Forgive me if this post is a little bit all over the place. It’s been over 3 weeks since I last wrote.
Half of that time was spent in the United States, and the more recent half has been experienced from Guatemala. So there’s a lot to cover.
When I was in college, I spent a semester in Mexico. Before leaving, we were required to take a class to prepare us to study abroad. In the class, we spent a majority of the time discussing culture shock. Part of that discussion was devoted to something called re-entry shock which some people experience coming back from study abroad. Basically when you suffer re-entry shock, you come home to your family and friends after this amazing experience and you feel like you’ve grown and changed as a person and are suddenly different from those you used to be so close to. You may feel like no one wants to hear about your experiences, even though that’s all you want to talk about. And so it can be frustrating.
I never experienced re-entry shock after my study abroad or upon coming home from Puerto Rico.
I think, though, that coming home from Guatemala this winter, I felt the first traces of that “re-entry shock.” For the first time ever, I felt like I had so much to say, and some people just weren’t asking the right questions. I could have supplied the questions for them. I had so many stories to tell! But something kept me from steering the conversation to myself too often in those situations. Sometimes I did feel frustrated, and I finally feel like I have an understanding of what we talked about in that study abroad class.
Of course, mostly my trip home was just good. I caught up with many good friends and family members, and plenty of people did ask the right questions, and I told quite a few of my stories in the 17 days I was home. I saw some friends I don’t always get the pleasure to hang out with, and I spent lots of time with those whom I *need* to see every time I’m home. And when the time came to fly back to Guatemala, I found myself wishing for just a day or two more in Wisconsin.
It’s a blessed thing, then, that sometimes you need to leave a place to realize just how much you love it.
I knew I loved my life in Guatemala last fall. I feel like my friends must be sick of my gushing answer to the question, “How do you like it?” “Oh, everything is so wonderful! The school, the people, the country, just everything.” I think part of my "frustration" over break sometimes came from feeling like that's all that I said to many people, without explaining what life is really like. But when I got back here almost two weeks ago, everything I love about being here was reinforced in full force.
I love my house, with its open spaces and wide windows and white walls comfortable furniture.
I love the weather. (Seriously… 75F and sunny during the day, down to 55F at night to sleep? You can’t tell me that’s not just about perfect for anyone).
I love my community of friends. My first night back, I spent almost 2 hours unpacking and chatting on facebook with friends in the city who were eager to hear I was in the city again. The next morning, I went out to breakfast with a friend, then met up with others to play Ultimate Frisbee, spent the afternoon shopping with another friend, and ate dinner with two of my neighbors. I so rarely spend more than a few hours alone in my house. There is always something going on, always someone who wants to hang out if you’re up for it.

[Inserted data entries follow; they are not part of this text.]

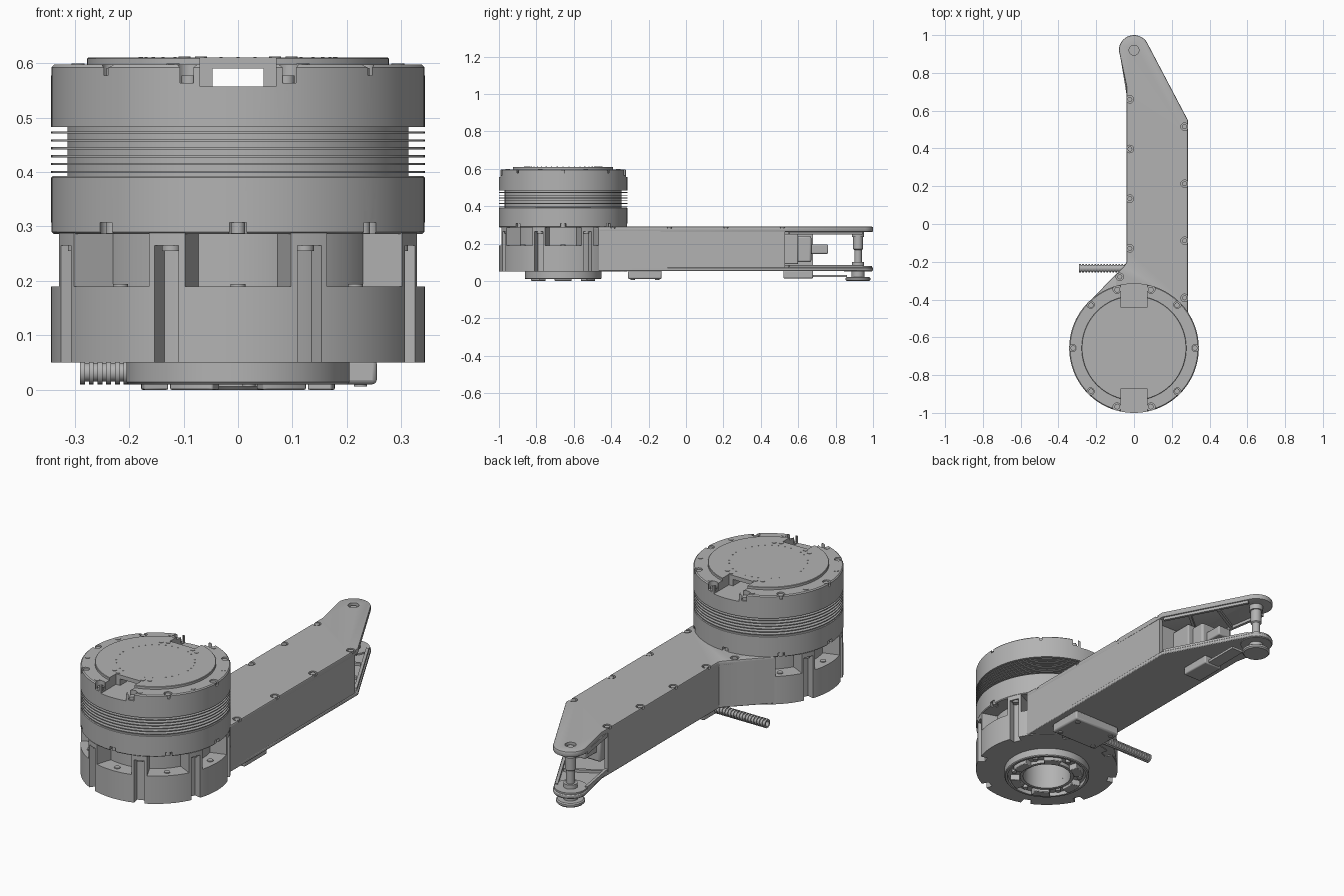
import bpy, bmesh, math
from mathutils import Matrix, Vector

cube = bpy.data.objects.get("Cube")
if cube:
    bpy.data.objects.remove(cube)

grey = bpy.data.materials.new("machined grey")
grey.use_nodes = True
grey.diffuse_color = (0.45, 0.45, 0.45, 1)
grey.node_tree.nodes["Principled BSDF"].inputs["Base Color"].default_value = (0.45, 0.45, 0.45, 1)

HUB = (0, -0.657)      # axis of the round motor
R = 0.343              # motor radius
parts = []


def finish(name, bm, bevel=0):
    bmesh.ops.remove_doubles(bm, verts=bm.verts, dist=0.00001)
    bmesh.ops.recalc_face_normals(bm, faces=bm.faces)
    mesh = bpy.data.meshes.new(name)
    bm.to_mesh(mesh)
    bm.free()
    mesh.materials.append(grey)
    ob = bpy.data.objects.new(name, mesh)
    bpy.context.scene.collection.objects.link(ob)
    parts.append(ob)
    if bevel:
        mod = ob.modifiers.new("soft edges", 'BEVEL')
        mod.width, mod.segments, mod.limit_method = bevel, 2, 'ANGLE'
    return ob


def prism(name, pts, z0, z1, bevel=0):
    bm = bmesh.new()
    face = bm.faces.new([bm.verts.new((x, y, z0)) for x, y in pts])
    new = bmesh.ops.extrude_face_region(bm, geom=[face])["geom"]
    bmesh.ops.translate(bm, vec=(0, 0, z1 - z0), verts=[v for v in new if isinstance(v, bmesh.types.BMVert)])
    return finish(name, bm, bevel)


def box(name, x0, x1, y0, y1, z0, z1, bevel=0):
    return prism(name, [(x0, y0), (x1, y0), (x1, y1), (x0, y1)], z0, z1, bevel)


def lathe(name, profile, at=HUB, steps=96, closed=False, turn=None):
    """Spin an (r, z) profile about a vertical axis."""
    bm = bmesh.new()
    rings = [[bm.verts.new((r * math.cos(k * math.tau / steps), r * math.sin(k * math.tau / steps), z))
              for k in range(steps)] for r, z in profile]
    pairs = list(zip(rings, rings[1:])) + ([(rings[-1], rings[0])] if closed else [])
    for a, b in pairs:
        for k in range(steps):
            n = (k + 1) % steps
            bm.faces.new((a[k], a[n], b[n], b[k]))
    if turn:
        bmesh.ops.transform(bm, matrix=turn, verts=bm.verts)
    else:
        bmesh.ops.translate(bm, vec=(at[0], at[1], 0), verts=bm.verts)
    return finish(name, bm)


def disc(name, x, y, r, z0, z1, steps=24):
    return lathe(name, [(0, z0), (r, z0), (r, z1), (0, z1)], (x, y), steps)


def cut(target, cutters):
    for c in cutters:
        c.hide_render = True
        mod = target.modifiers.new("cut", 'BOOLEAN')
        mod.operation, mod.object, mod.solver = 'DIFFERENCE', c, 'EXACT'
    bpy.context.view_layer.update()
    ev = target.evaluated_get(bpy.context.evaluated_depsgraph_get())
    target.data = bpy.data.meshes.new_from_object(ev)
    target.modifiers.clear()
    for c in cutters:
        parts.remove(c)
        bpy.data.objects.remove(c)


def polar(r, deg):
    a = math.radians(deg)
    return HUB[0] + r * math.cos(a), HUB[1] + r * math.sin(a)


def lobed(name, pocket_r, slot_r, z0, z1):
    """Round block with eight pillars, pockets between them and a slot in each."""
    pts = []
    for step in range(720):
        off = abs((step / 2) % 45 - 22.5)
        r = slot_r if off < 4 else R if off < 6.5 else pocket_r
        pts.append(polar(r, step / 2))
    return prism(name, pts, z0, z1)


# Lower housing with pillars and pockets
base = lobed("housing_base", R, 0.308, 0.05, 0.19)
cut(base, [disc("bore", *HUB, 0.115, 0.02, 0.15, 64)])
lobed("housing_pillars", 0.262, 0.308, 0.19, 0.265)
lobed("housing_pillar_caps", 0.262, R, 0.265, 0.288)
for k in range(8):
    disc("pillar_bolt", *polar(0.32, 22.5 + 45 * k), 0.017, 0.255, 0.265)
    disc("ledge_screw", *polar(0.305, 45 * k), 0.014, 0.188, 0.194)

# Output ring on the underside
lathe("output_ring", [(0.205, 0.055), (0.205, 0.014), (0.201, 0.01), (0.19, 0.01), (0.19, 0.03), (0.13, 0.03),
                      (0.13, 0.012), (0.115, 0.012), (0.115, 0.055)], closed=True)
for k in range(6):
    arc = [60 * k + d for d in range(-15, 16, 3)]
    prism("output_pad", [polar(0.178, d) for d in arc] + [polar(0.132, d) for d in reversed(arc)], 0.0, 0.035, 0.003)
    disc("output_pad_screw", *polar(0.16, 60 * k + 30), 0.012, 0.015, 0.035)

# Motor shell with cooling fins
fins = []
for k in range(6):
    z = 0.398 + k * 0.0145
    fins += [(0.313, z), (R, z), (R, z + 0.004), (0.313, z + 0.004)]
motor = lathe("motor_shell", [(0, 0.286), (0.339, 0.286), (R, 0.29), (R, 0.39), (0.34, 0.393), (0.313, 0.393)] + fins +
              [(0.313, 0.483), (R, 0.483), (R, 0.592), (0.338, 0.597), (0, 0.597)], steps=128)
cutters = [box("channel", -0.047, 0.047, -1.1, -0.2, 0.557, 0.59)]
for s in (-1, 1):
    y0, y1 = sorted((HUB[1] + s * 0.215, HUB[1] + s * 0.4))
    cutters.append(box("cable_notch", -0.07, 0.07, y0, y1, 0.557, 0.65))
screw_angles = [a for a in range(0, 360, 45) if a % 180 != 90]
for a in screw_angles:
    cutters.append(disc("rim_bore", *polar(0.325, a), 0.019, 0.577, 0.65, 20))
for a in range(0, 360, 45):
    cutters.append(disc("lower_rim_bore", *polar(0.33, a), 0.02, 0.2, 0.307, 20))
for a in (74, 106, 254, 286):
    cutters.append(disc("notch_bore", *polar(0.325, a), 0.022, 0.563, 0.65, 20))
cut(motor, cutters)
for a in screw_angles:
    disc("rim_screw", *polar(0.322, a), 0.014, 0.575, 0.591, 16)
for a in range(0, 360, 45):
    disc("lower_rim_screw", *polar(0.325, a), 0.013, 0.287, 0.309, 16)
for a in (74, 106, 254, 286):
    disc("notch_screw", *polar(0.322, a), 0.015, 0.56, 0.577, 16)
for a in (22.5, 68, 112, 157.5, 202.5, 248, 292, 337.5):
    disc("rim_pin", *polar(0.318, a), 0.012, 0.59, 0.599, 16)

# Lid with front and back notches
lid = lathe("lid", [(0, 0.59), (0.277, 0.59), (0.277, 0.608), (0.275, 0.61), (0, 0.61)], steps=128)
cut(lid, [box("lid_notch", -0.07, 0.07, HUB[1] + min(s * 0.215, s * 0.4), HUB[1] + max(s * 0.215, s * 0.4), 0.5, 0.7)
          for s in (-1, 1)])
for a in (62, 71, 109, 118, 242, 251, 289, 298):
    disc("lid_screw", *polar(0.21, a), 0.011, 0.6, 0.612, 16)
for k in range(36):
    disc("lid_dot", *polar(0.18, 10 * k), 0.003, 0.605, 0.611, 8)

# Arm: solid shell, open forked tip
TIP = (0, 0.92)
root = [(-0.04, -0.205), (-0.055, -0.225), (-0.1, -0.27), (-0.222, -0.396), (-0.1, -0.55), (0.1, -0.55), (0.285, -0.468)]
tip = [(TIP[0] + 0.08 * math.cos(math.radians(d)), TIP[1] + 0.08 * math.sin(math.radians(d)))
       for d in range(28, 193, 11)]
outline = root + [(0.285, 0.55)] + tip + [(-0.04, 0.73)]
shell = prism("arm_shell", root + [(0.282, 0.53), (0.265, 0.53), (0.265, 0.49), (-0.022, 0.49),
                                   (-0.022, 0.68), (-0.04, 0.68)], 0.06, 0.28)
prism("arm_bottom_plate", outline, 0.054, 0.072, 0.004)
top = prism("arm_top_plate", outline, 0.262, 0.29, 0.006)
spots = [(-0.022, 0.66 - 0.263 * k) for k in range(4)] + [(0.268, 0.515 - 0.302 * k) for k in range(4)] + [(-0.075, -0.28)]
cut(top, [disc("screw_bore", x, y, 0.02, 0.278, 0.35, 20) for x, y in spots] +
    [disc("tip_bore", *TIP, 0.026, 0.275, 0.35)])
for x, y in spots:
    disc("arm_screw", x, y, 0.013, 0.27, 0.288, 16)


# Stiffening ribs inside the fork
def rib(a, b, z0, z1, w=0.007):
    a, b = Vector(a), Vector(b)
    side = (b - a).normalized().orthogonal() * w
    prism("fork_rib", [a + side, b + side, b - side, a - side], z0, z1)


for z0, z1 in ((0.248, 0.27), (0.065, 0.085)):
    rib((0.27, 0.55), (0.065, 0.94), z0, z1)
    rib((-0.03, 0.67), (-0.066, 0.89), z0, z1)
    rib((0.01, 0.5), (0.2, 0.66), z0, z1)
    rib((-0.03, 0.7), (0.13, 0.79), z0, z1)

# Small drive unit inside the fork
box("drive_block", -0.0, 0.16, 0.48, 0.6, 0.09, 0.25, 0.006)
box("drive_body", 0.01, 0.13, 0.55, 0.67, 0.1, 0.24, 0.01)
box("drive_tongue", 0.03, 0.1, 0.6, 0.76, 0.145, 0.195, 0.006)

# Tip axle with collars and lower wheel
lathe("tip_axle", [(0, 0.0), (0.06, 0.0), (0.066, 0.006), (0.066, 0.016), (0.06, 0.021), (0.034, 0.021),
                   (0.034, 0.054), (0.032, 0.1), (0.02, 0.1), (0.02, 0.165), (0.026, 0.17), (0.026, 0.235),
                   (0.033, 0.235), (0.033, 0.262), (0.016, 0.262), (0.016, 0.282), (0, 0.282)], TIP, 40)
disc("axle_washer", *TIP, 0.075, 0.05, 0.08, 40)

# Sensor tab under the arm
box("sensor_tab", 0.02, 0.12, 0.52, 0.68, 0.014, 0.056, 0.006)
box("sensor_strip", 0.035, 0.1, 0.66, 0.86, 0.02, 0.032)

# Cable connector and ribbed conduit
box("connector_box", -0.01, 0.255, -0.31, -0.13, 0.01, 0.056, 0.008)
for x in (0.02, 0.225):
    for y in (-0.285, -0.155):
        disc("connector_screw", x, y, 0.012, 0.006, 0.02, 16)
ribs = [(0.013, 0.0)]
for k in range(18):
    z = k * 0.016
    ribs += [(0.022, z), (0.022, z + 0.009), (0.017, z + 0.009), (0.017, z + 0.016)]
ribs += [(0.013, 0.288)]
lathe("cable_conduit", ribs, steps=24, closed=True,
      turn=Matrix.Translation((-0.29, -0.235, 0.032)) @ Matrix.Rotation(math.pi / 2, 4, 'Y'))

# Smooth curved faces, keep edges crisp
bpy.ops.object.select_all(action='DESELECT')
for ob in parts:
    ob.select_set(True)
bpy.context.view_layer.objects.active = parts[0]
bpy.ops.object.shade_smooth_by_angle(angle=math.radians(30))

I love my school. I love the beauty of the campus, the friendliness of the teachers, the innocence of my students, the time I have to plan and grade.
I love that I can afford to buy fresh flowers, and that my house is always clean thanks to the wonderful woman who mops up after me each week.
I love going dancing on Friday nights, and going for long runs in the woods on Saturday mornings.
I love buying 12 bananas in the grocery store for less than $1.
I love it all.
I just love life.
So yes, this turned sappy, and I apologize for that. But it was good to be home, and it's good to be back, and I am a happy girl.